*WHAT YOU WILL DO:*
Your copy of the data below must be exact and must leave out all pictures.

(Collected data)

*** Block opens ***

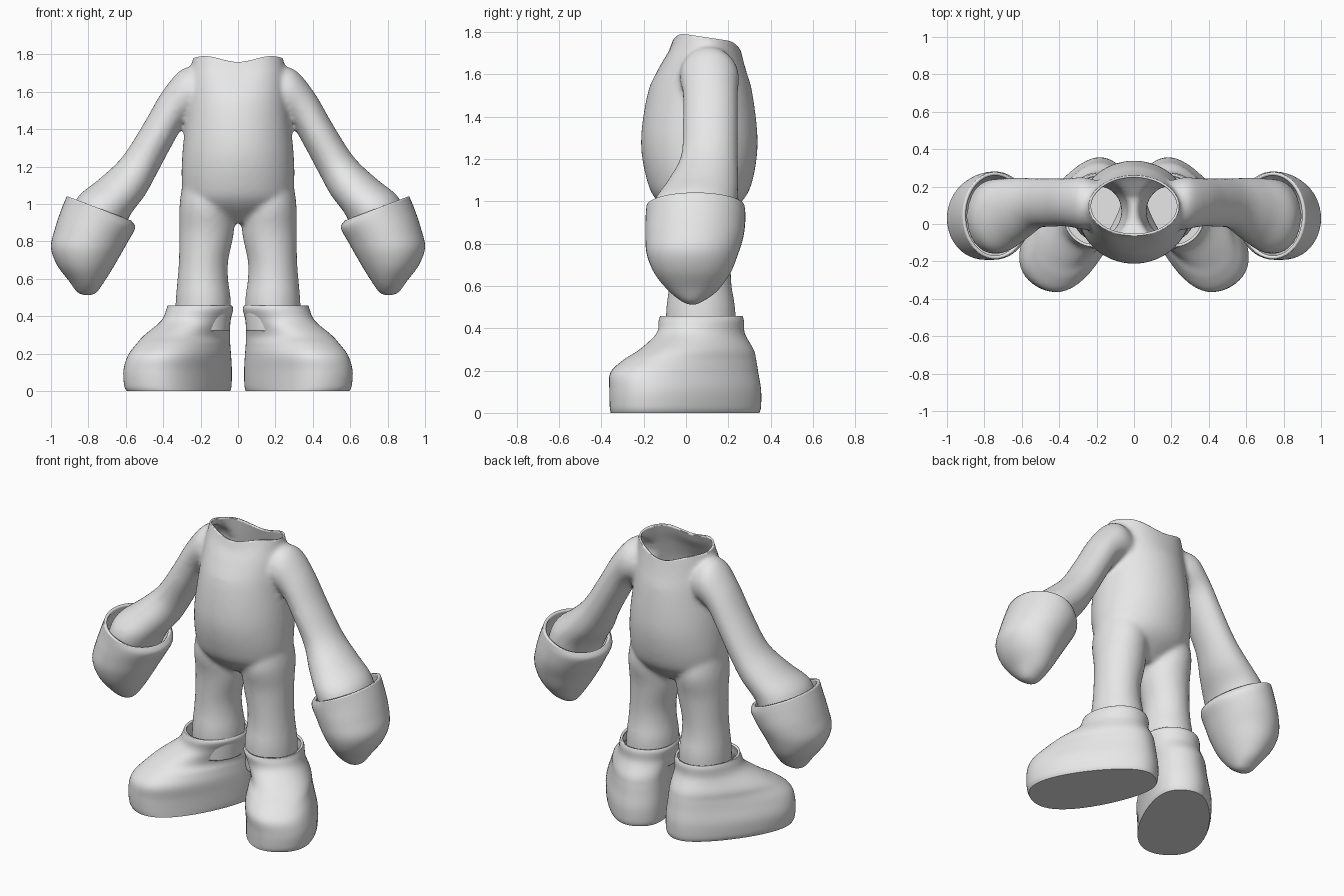
import bpy, bmesh, math
from mathutils import Vector

if "Cube" in bpy.data.objects:
    bpy.data.objects.remove(bpy.data.objects["Cube"])

grey = bpy.data.materials.new("plain grey")
grey.diffuse_color = (0.8, 0.8, 0.8, 1)
grey.use_nodes = True
grey.node_tree.nodes["Principled BSDF"].inputs["Base Color"].default_value = grey.diffuse_color


def spline(rows, n=5):
    """Catmull-Rom interpolation between rows of ring numbers."""
    out = []
    for i in range(len(rows) - 1):
        p0, p1 = rows[max(i - 1, 0)], rows[i]
        p2, p3 = rows[i + 1], rows[min(i + 2, len(rows) - 1)]
        for k in range(n):
            t = k / n
            out.append([0.5 * (2 * b + (c - a) * t + (2 * a - 5 * b + 4 * c - d) * t * t
                               + (3 * b - a - 3 * c + d) * t ** 3)
                        for a, b, c, d in zip(p0, p1, p2, p3)])
    return out + [list(rows[-1])]


def oval(row, s, n=48):
    """Ring spanning two x-z points, with a y centre and half depth."""
    xa, za, xb, zb, yc, ry = row
    pts = []
    for i in range(n):
        t = 2 * math.pi * i / n
        c = math.cos(t)
        pts.append((s * ((xa + xb) / 2 + (xb - xa) / 2 * c), yc + ry * math.sin(t),
                    (za + zb) / 2 + (zb - za) / 2 * c))
    return pts


def footprint(row, s, n=56):
    """Egg-shaped ring blended from a heel circle to a toe circle."""
    z, hx, hy, hr, tx, ty, tr = row
    axis = math.atan2(-0.31, 0.2)
    pts = []
    for i in range(n):
        t = 2 * math.pi * i / n
        u = (math.cos(t - axis) + 1) / 2
        u = u * u * (3 - 2 * u)
        r = hr + (tr - hr) * u
        pts.append((s * (hx + (tx - hx) * u + r * math.cos(t)),
                    hy + (ty - hy) * u + r * math.sin(t), z))
    return pts


def loft(bm, rings, cap_start=True, cap_end=True):
    vs = [[bm.verts.new(p) for p in ring] for ring in rings]
    faces = []
    n = len(vs[0])
    for a, b in zip(vs, vs[1:]):
        for i in range(n):
            j = (i + 1) % n
            faces.append(bm.faces.new((a[i], a[j], b[j], b[i])))
    if cap_start:
        faces.append(bm.faces.new(vs[0]))
    if cap_end:
        faces.append(bm.faces.new(vs[-1]))
    bmesh.ops.recalc_face_normals(bm, faces=faces)


def make(name, bm):
    me = bpy.data.meshes.new(name)
    bm.to_mesh(me)
    bm.free()
    me.materials.append(grey)
    ob = bpy.data.objects.new(name, me)
    bpy.context.collection.objects.link(ob)
    return ob


def finish(ob, thickness, angle):
    m = ob.modifiers.new("wall", "SOLIDIFY")
    m.thickness, m.offset = thickness, -1
    bpy.ops.object.select_all(action='DESELECT')
    ob.select_set(True)
    bpy.context.view_layer.objects.active = ob
    bpy.ops.object.shade_smooth_by_angle(angle=math.radians(angle))


# Body: torso, legs and arms
torso = [(0.90, 0.13, 0.065, 0.08), (1.0, 0.27, 0.065, 0.20), (1.1, 0.30, 0.065, 0.25),
         (1.28, 0.297, 0.063, 0.276), (1.5, 0.272, 0.066, 0.25), (1.65, 0.26, 0.076, 0.205),
         (1.76, 0.245, 0.09, 0.168), (1.9, 0.22, 0.10, 0.13)]
leg = [(1.15, 0.16, 0.13, 0.07, 0.15), (1.0, 0.167, 0.145, 0.07, 0.18),
       (0.85, 0.168, 0.146, 0.07, 0.155), (0.7, 0.184, 0.132, 0.068, 0.145),
       (0.6, 0.188, 0.135, 0.068, 0.148), (0.47, 0.186, 0.148, 0.07, 0.165),
       (0.28, 0.19, 0.145, 0.07, 0.16)]
arm = [(0.12, 1.45, 0.20, 1.73, 0.10, 0.12), (0.23, 1.46, 0.30, 1.72, 0.11, 0.14),
       (0.29, 1.42, 0.405, 1.60, 0.115, 0.13), (0.355, 1.31, 0.51, 1.42, 0.115, 0.13),
       (0.43, 1.17, 0.62, 1.25, 0.11, 0.135), (0.495, 1.05, 0.74, 1.135, 0.08, 0.168),
       (0.57, 0.95, 0.855, 1.04, 0.045, 0.198), (0.62, 0.85, 0.90, 0.93, 0.04, 0.198)]

bm = bmesh.new()
loft(bm, [oval((-rx, z, rx, z, yc, ry), 1) for z, rx, yc, ry in spline(torso)])
for s in (-1, 1):
    loft(bm, [oval((cx - rx, z, cx + rx, z, yc, ry), s) for z, cx, rx, yc, ry in spline(leg)])
    loft(bm, [oval(r, s) for r in spline(arm)])
body = make("body", bm)

# Fuse the limbs into one soft skin
m = body.modifiers.new("fuse", "REMESH")
m.mode, m.voxel_size = 'VOXEL', 0.014
m = body.modifiers.new("soften", "SMOOTH")
m.factor, m.iterations = 0.5, 8
dg = bpy.context.evaluated_depsgraph_get()
skin = bpy.data.meshes.new_from_object(body.evaluated_get(dg))
body.modifiers.clear()
body.data = skin

# Open the neck and the leg ends, then wave the neck rim
bm = bmesh.new()
bm.from_mesh(skin)
for co, no in (((0, 0, 1.79), (0, 0.15, 1)), ((0, 0, 0.32), (0, 0, -1))):
    bmesh.ops.bisect_plane(bm, geom=bm.verts[:] + bm.edges[:] + bm.faces[:],
                           plane_co=Vector(co), plane_no=Vector(no), clear_outer=True)
for v in bm.verts:
    w = min(max((v.co.z - 1.55) / 0.2, 0), 1)
    dip = 0.5 + 0.5 * math.cos(math.pi * min(abs(v.co.x) / 0.2, 1))
    v.co.z -= 0.04 * w * dip
bm.to_mesh(skin)
bm.free()
skin.materials.clear()
skin.materials.append(grey)
finish(body, 0.012, 50)

# Mitten gloves with open cuffs
glove = [(0.79, 0.513, 0.82, 0.513, 0.03, 0.015), (0.76, 0.525, 0.86, 0.53, 0.03, 0.05),
         (0.728, 0.565, 0.905, 0.59, 0.033, 0.115), (0.68, 0.64, 0.968, 0.675, 0.03, 0.178),
         (0.63, 0.725, 1.0, 0.77, 0.03, 0.215), (0.588, 0.80, 0.978, 0.87, 0.04, 0.232),
         (0.55, 0.872, 0.945, 0.97, 0.045, 0.236), (0.572, 0.912, 0.915, 1.042, 0.045, 0.232)]
# Boots with open ankles and flat soles
boot = [(0.0, 0.20, 0.18, 0.17, 0.39, -0.135, 0.225), (0.03, 0.20, 0.18, 0.178, 0.398, -0.135, 0.23),
        (0.11, 0.20, 0.178, 0.18, 0.40, -0.135, 0.232), (0.19, 0.20, 0.17, 0.175, 0.385, -0.14, 0.222),
        (0.25, 0.20, 0.165, 0.17, 0.36, -0.10, 0.20), (0.30, 0.20, 0.155, 0.167, 0.33, -0.04, 0.182),
        (0.375, 0.20, 0.115, 0.165, 0.245, 0.03, 0.172), (0.435, 0.20, 0.10, 0.175, 0.21, 0.045, 0.175),
        (0.458, 0.20, 0.10, 0.168, 0.21, 0.045, 0.168)]
for s, side in ((-1, "right"), (1, "left")):
    bm = bmesh.new()
    loft(bm, [oval(r, s) for r in spline(glove)], cap_end=False)
    finish(make(side + "_glove", bm), 0.018, 50)
    bm = bmesh.new()
    loft(bm, [footprint(r, s) for r in spline(boot)], cap_end=False)
    finish(make(side + "_boot", bm), 0.015, 45)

*** Block closes ***

*FINAL ANSWER:*
import bpy, bmesh, math
from mathutils import Vector

if "Cube" in bpy.data.objects:
    bpy.data.objects.remove(bpy.data.objects["Cube"])

grey = bpy.data.materials.new("plain grey")
grey.diffuse_color = (0.8, 0.8, 0.8, 1)
grey.use_nodes = True
grey.node_tree.nodes["Principled BSDF"].inputs["Base Color"].default_value = grey.diffuse_color


def spline(rows, n=5):
    """Catmull-Rom interpolation between rows of ring numbers."""
    out = []
    for i in range(len(rows) - 1):
        p0, p1 = rows[max(i - 1, 0)], rows[i]
        p2, p3 = rows[i + 1], rows[min(i + 2, len(rows) - 1)]
        for k in range(n):
            t = k / n
            out.append([0.5 * (2 * b + (c - a) * t + (2 * a - 5 * b + 4 * c - d) * t * t
                               + (3 * b - a - 3 * c + d) * t ** 3)
                        for a, b, c, d in zip(p0, p1, p2, p3)])
    return out + [list(rows[-1])]


def oval(row, s, n=48):
    """Ring spanning two x-z points, with a y centre and half depth."""
    xa, za, xb, zb, yc, ry = row
    pts = []
    for i in range(n):
        t = 2 * math.pi * i / n
        c = math.cos(t)
        pts.append((s * ((xa + xb) / 2 + (xb - xa) / 2 * c), yc + ry * math.sin(t),
                    (za + zb) / 2 + (zb - za) / 2 * c))
    return pts


def footprint(row, s, n=56):
    """Egg-shaped ring blended from a heel circle to a toe circle."""
    z, hx, hy, hr, tx, ty, tr = row
    axis = math.atan2(-0.31, 0.2)
    pts = []
    for i in range(n):
        t = 2 * math.pi * i / n
        u = (math.cos(t - axis) + 1) / 2
        u = u * u * (3 - 2 * u)
        r = hr + (tr - hr) * u
        pts.append((s * (hx + (tx - hx) * u + r * math.cos(t)),
                    hy + (ty - hy) * u + r * math.sin(t), z))
    return pts


def loft(bm, rings, cap_start=True, cap_end=True):
    vs = [[bm.verts.new(p) for p in ring] for ring in rings]
    faces = []
    n = len(vs[0])
    for a, b in zip(vs, vs[1:]):
        for i in range(n):
            j = (i + 1) % n
            faces.append(bm.faces.new((a[i], a[j], b[j], b[i])))
    if cap_start:
        faces.append(bm.faces.new(vs[0]))
    if cap_end:
        faces.append(bm.faces.new(vs[-1]))
    bmesh.ops.recalc_face_normals(bm, faces=faces)


def make(name, bm):
    me = bpy.data.meshes.new(name)
    bm.to_mesh(me)
    bm.free()
    me.materials.append(grey)
    ob = bpy.data.objects.new(name, me)
    bpy.context.collection.objects.link(ob)
    return ob


def finish(ob, thickness, angle):
    m = ob.modifiers.new("wall", "SOLIDIFY")
    m.thickness, m.offset = thickness, -1
    bpy.ops.object.select_all(action='DESELECT')
    ob.select_set(True)
    bpy.context.view_layer.objects.active = ob
    bpy.ops.object.shade_smooth_by_angle(angle=math.radians(angle))


# Body: torso, legs and arms
torso = [(0.90, 0.13, 0.065, 0.08), (1.0, 0.27, 0.065, 0.20), (1.1, 0.30, 0.065, 0.25),
         (1.28, 0.297, 0.063, 0.276), (1.5, 0.272, 0.066, 0.25), (1.65, 0.26, 0.076, 0.205),
         (1.76, 0.245, 0.09, 0.168), (1.9, 0.22, 0.10, 0.13)]
leg = [(1.15, 0.16, 0.13, 0.07, 0.15), (1.0, 0.167, 0.145, 0.07, 0.18),
       (0.85, 0.168, 0.146, 0.07, 0.155), (0.7, 0.184, 0.132, 0.068, 0.145),
       (0.6, 0.188, 0.135, 0.068, 0.148), (0.47, 0.186, 0.148, 0.07, 0.165),
       (0.28, 0.19, 0.145, 0.07, 0.16)]
arm = [(0.12, 1.45, 0.20, 1.73, 0.10, 0.12), (0.23, 1.46, 0.30, 1.72, 0.11, 0.14),
       (0.29, 1.42, 0.405, 1.60, 0.115, 0.13), (0.355, 1.31, 0.51, 1.42, 0.115, 0.13),
       (0.43, 1.17, 0.62, 1.25, 0.11, 0.135), (0.495, 1.05, 0.74, 1.135, 0.08, 0.168),
       (0.57, 0.95, 0.855, 1.04, 0.045, 0.198), (0.62, 0.85, 0.90, 0.93, 0.04, 0.198)]

bm = bmesh.new()
loft(bm, [oval((-rx, z, rx, z, yc, ry), 1) for z, rx, yc, ry in spline(torso)])
for s in (-1, 1):
    loft(bm, [oval((cx - rx, z, cx + rx, z, yc, ry), s) for z, cx, rx, yc, ry in spline(leg)])
    loft(bm, [oval(r, s) for r in spline(arm)])
body = make("body", bm)

# Fuse the limbs into one soft skin
m = body.modifiers.new("fuse", "REMESH")
m.mode, m.voxel_size = 'VOXEL', 0.014
m = body.modifiers.new("soften", "SMOOTH")
m.factor, m.iterations = 0.5, 8
dg = bpy.context.evaluated_depsgraph_get()
skin = bpy.data.meshes.new_from_object(body.evaluated_get(dg))
body.modifiers.clear()
body.data = skin

# Open the neck and the leg ends, then wave the neck rim
bm = bmesh.new()
bm.from_mesh(skin)
for co, no in (((0, 0, 1.79), (0, 0.15, 1)), ((0, 0, 0.32), (0, 0, -1))):
    bmesh.ops.bisect_plane(bm, geom=bm.verts[:] + bm.edges[:] + bm.faces[:],
                           plane_co=Vector(co), plane_no=Vector(no), clear_outer=True)
for v in bm.verts:
    w = min(max((v.co.z - 1.55) / 0.2, 0), 1)
    dip = 0.5 + 0.5 * math.cos(math.pi * min(abs(v.co.x) / 0.2, 1))
    v.co.z -= 0.04 * w * dip
bm.to_mesh(skin)
bm.free()
skin.materials.clear()
skin.materials.append(grey)
finish(body, 0.012, 50)

# Mitten gloves with open cuffs
glove = [(0.79, 0.513, 0.82, 0.513, 0.03, 0.015), (0.76, 0.525, 0.86, 0.53, 0.03, 0.05),
         (0.728, 0.565, 0.905, 0.59, 0.033, 0.115), (0.68, 0.64, 0.968, 0.675, 0.03, 0.178),
         (0.63, 0.725, 1.0, 0.77, 0.03, 0.215), (0.588, 0.80, 0.978, 0.87, 0.04, 0.232),
         (0.55, 0.872, 0.945, 0.97, 0.045, 0.236), (0.572, 0.912, 0.915, 1.042, 0.045, 0.232)]
# Boots with open ankles and flat soles
boot = [(0.0, 0.20, 0.18, 0.17, 0.39, -0.135, 0.225), (0.03, 0.20, 0.18, 0.178, 0.398, -0.135, 0.23),
        (0.11, 0.20, 0.178, 0.18, 0.40, -0.135, 0.232), (0.19, 0.20, 0.17, 0.175, 0.385, -0.14, 0.222),
        (0.25, 0.20, 0.165, 0.17, 0.36, -0.10, 0.20), (0.30, 0.20, 0.155, 0.167, 0.33, -0.04, 0.182),
        (0.375, 0.20, 0.115, 0.165, 0.245, 0.03, 0.172), (0.435, 0.20, 0.10, 0.175, 0.21, 0.045, 0.175),
        (0.458, 0.20, 0.10, 0.168, 0.21, 0.045, 0.168)]
for s, side in ((-1, "right"), (1, "left")):
    bm = bmesh.new()
    loft(bm, [oval(r, s) for r in spline(glove)], cap_end=False)
    finish(make(side + "_glove", bm), 0.018, 50)
    bm = bmesh.new()
    loft(bm, [footprint(r, s) for r in spline(boot)], cap_end=False)
    finish(make(side + "_boot", bm), 0.015, 45)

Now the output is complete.